So, what changed?

“The military, especially the Navy, is the spearhead of our diplomatic efforts,” Rielage wrote in an email to The Daily. “With our closest allies, it’s our military, from the Navy’s assistance over the recent nuclear disaster in Japan to our Army’s constant presence in Korea, that reaffirms how much we value them … I couldn’t, in good conscience, make policy decisions without having seen what impact they had on the ground.” 

As a midshipman, Rielage is obligated to spend eight years in the Navy after he graduates: five in the fleet and three more in the reserves. After that, he isn’t sure what he’ll do.

“Who knows? I may take the Foreign Service exam and become a diplomat like I originally planned,” he wrote.

As zealous as he is about his naval pursuits, Rielage is faced with a challenging college life, particularly in balancing his life as a full-time student at Stanford and a midshipman at UC Berkeley’s Navy Reserve Officer Training Corps (NROTC).

Stanford does not offer NROTC training on its campus, challenging students to budget time for two-hour commutes to and from Berkeley.

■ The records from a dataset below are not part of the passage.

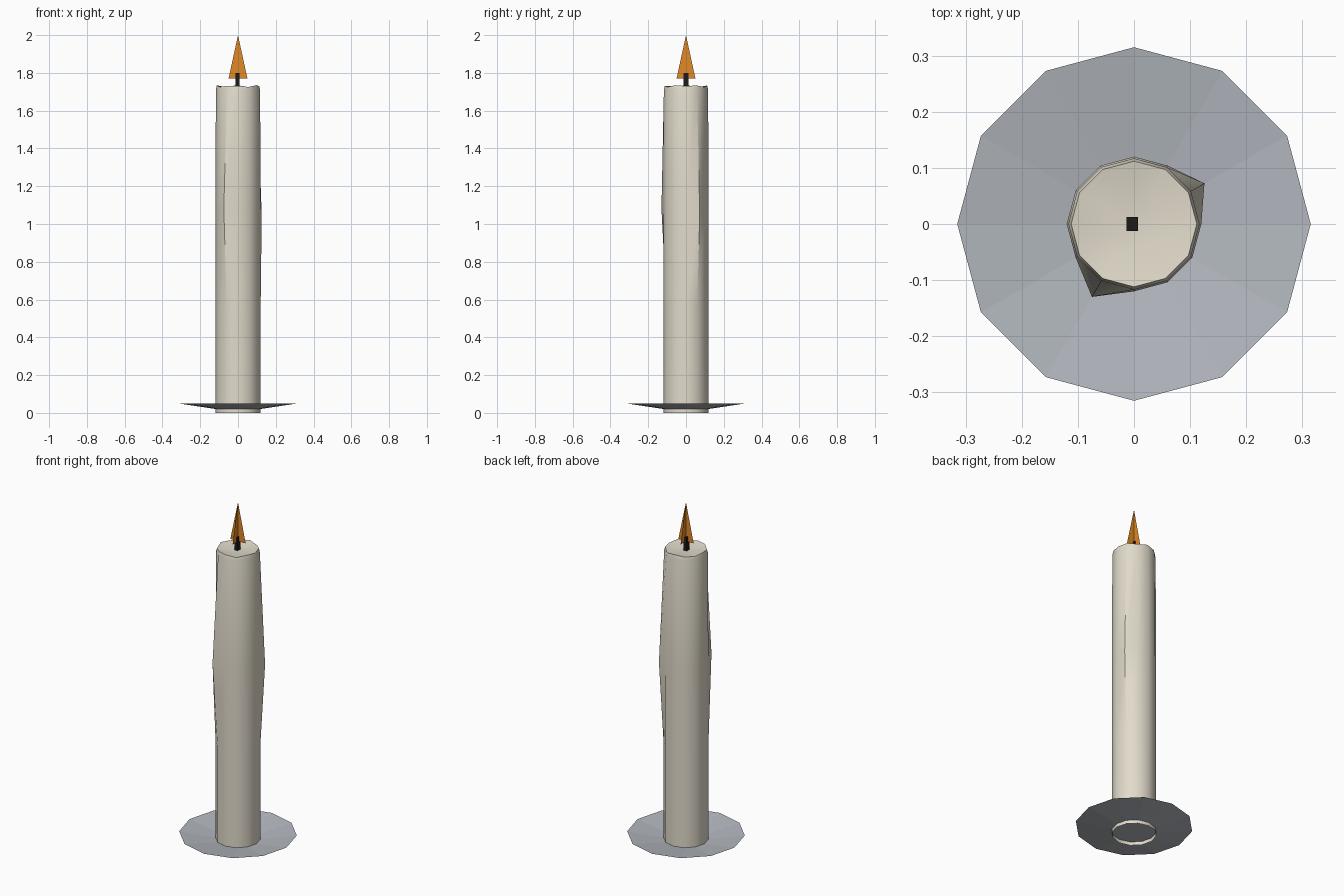
import bpy, bmesh
from math import cos, sin, radians

if "Cube" in bpy.data.objects:
    bpy.data.objects.remove(bpy.data.objects["Cube"])

SIDES = 12

def material(name, color):
    m = bpy.data.materials.new(name)
    m.diffuse_color = (*color, 1)
    m.use_nodes = True
    m.node_tree.nodes["Principled BSDF"].inputs["Base Color"].default_value = m.diffuse_color
    return m

def finish(name, bm, mat=None, smooth=None):
    me = bpy.data.meshes.new(name)
    bm.to_mesh(me)
    bm.free()
    ob = bpy.data.objects.new(name, me)
    bpy.context.collection.objects.link(ob)
    if mat:
        me.materials.append(mat)
    if smooth:
        bpy.context.view_layer.objects.active = ob
        ob.select_set(True)
        bpy.ops.object.shade_smooth_by_angle(angle=radians(smooth))
        ob.select_set(False)
    return ob

def lathe(profile, shift=None):
    """12-sided open surface from (radius, z) rings; shift adjusts single vertices."""
    bm = bmesh.new()
    rings = []
    for i, (r, z) in enumerate(profile):
        ring = []
        for k in range(SIDES):
            dr, dz = shift(i, k) if shift else (0, 0)
            a = radians(360 / SIDES * k)
            ring.append(bm.verts.new(((r + dr) * cos(a), (r + dr) * sin(a), z + dz)))
        rings.append(ring)
    for a, b in zip(rings, rings[1:]):
        for k in range(SIDES):
            n = (k + 1) % SIDES
            bm.faces.new((a[k], a[n], b[n], b[k]))
    return bm, rings

# candle body: open below, uneven rim, two wax drips bulging at mid height
def wax(i, k):
    if i == 2:
        return {1: (0.025, -0.02), 8: (0.03, 0.01)}.get(k, (0, 0))
    if i == 4:
        return 0, 0.005 * sin(k * 2.4)
    return 0, 0

bm, rings = lathe([(0.12, 0), (0.12, 0.58), (0.12, 1.07), (0.117, 1.71),
                   (0.112, 1.73), (0.055, 1.72)], wax)
bm.faces.new(rings[-1])
finish("candle", bm, material("wax", (0.76, 0.71, 0.6)), 35)

# drip plate: thin shallow dish
bm, rings = lathe([(0.115, 0.02), (0.315, 0.05)])
bm.faces.new(rings[0])
bmesh.ops.recalc_face_normals(bm, faces=bm.faces)
if rings[0][0].link_faces[0].normal.z < 0:
    bmesh.ops.reverse_faces(bm, faces=bm.faces)
finish("drip_plate", bm, material("metal", (0.45, 0.48, 0.52)))

# wick: small upright block
bm = bmesh.new()
bmesh.ops.create_cube(bm, size=1)
for v in bm.verts:
    v.co = (v.co.x * 0.02 - 0.003, v.co.y * 0.025, 1.755 + v.co.z * 0.09)
finish("wick", bm, material("char", (0.012, 0.011, 0.01)))

# flame: two crossed upright triangles
bm = bmesh.new()
for x, y in ((0.05, 0), (0, 0.05)):
    bm.faces.new([bm.verts.new(p) for p in ((-x, -y, 1.77), (x, y, 1.77), (0, 0, 2.0))])
finish("flame", bm, material("fire", (0.75, 0.25, 0.02)))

Other challenges of NROTC life are more intense.

“The physical standards are also much higher than the average Stanford student is used to,” Rielage wrote. “We’ve had more than one student fail their first PT test, and have to go into extra training or risk getting dropped from the program.”

Rielage believes the NROTC program for Stanford students is “uniquely punishing.” 

“The impact on your class schedule is quite serious, both from the mandatory classes and all the time that training takes up, and to make it worse, Stanford won’t count Naval Science classes as anything more than ‘Pass/Fail’ credits,” he wrote. “There’s also only a few midshipmen on campus at any given time … so there’s very little support network.”

In facing these challenges, Rielage said he has shaped himself into a leader and problem solver.

His academic advisor, Lieutenant Christopher Reilly, said he saw Rielage as an academically impressive student from the start. As time progressed, Rielage developed into a trustworthy leader and one who can “command respect from his classmates,” Reilly said.

“[Reilage] always wants to dig into the root causes and find the underlying principles,” Reilly said. “He makes connections and expands on any nugget of information he is given. His ability to run with an idea and see the impacts down the road are unmatched.”

Despite the difficulty of his life as an NROTC student, Reilage wrote that he is confident in himself and proud of his accomplishments.

“At the end of the day, [the Navy] really is the coolest job in the world,” Reilage wrote. “I get to work with some of the smartest, and more importantly, most selfless people in our country. At Stanford, we may talk about our desire to serve something bigger than ourselves — our sailors live that desire, every single day.” 

Contact Jayanth Naga Sai Pasupulati at jayanthnagasai91 ‘at’ gmail.com.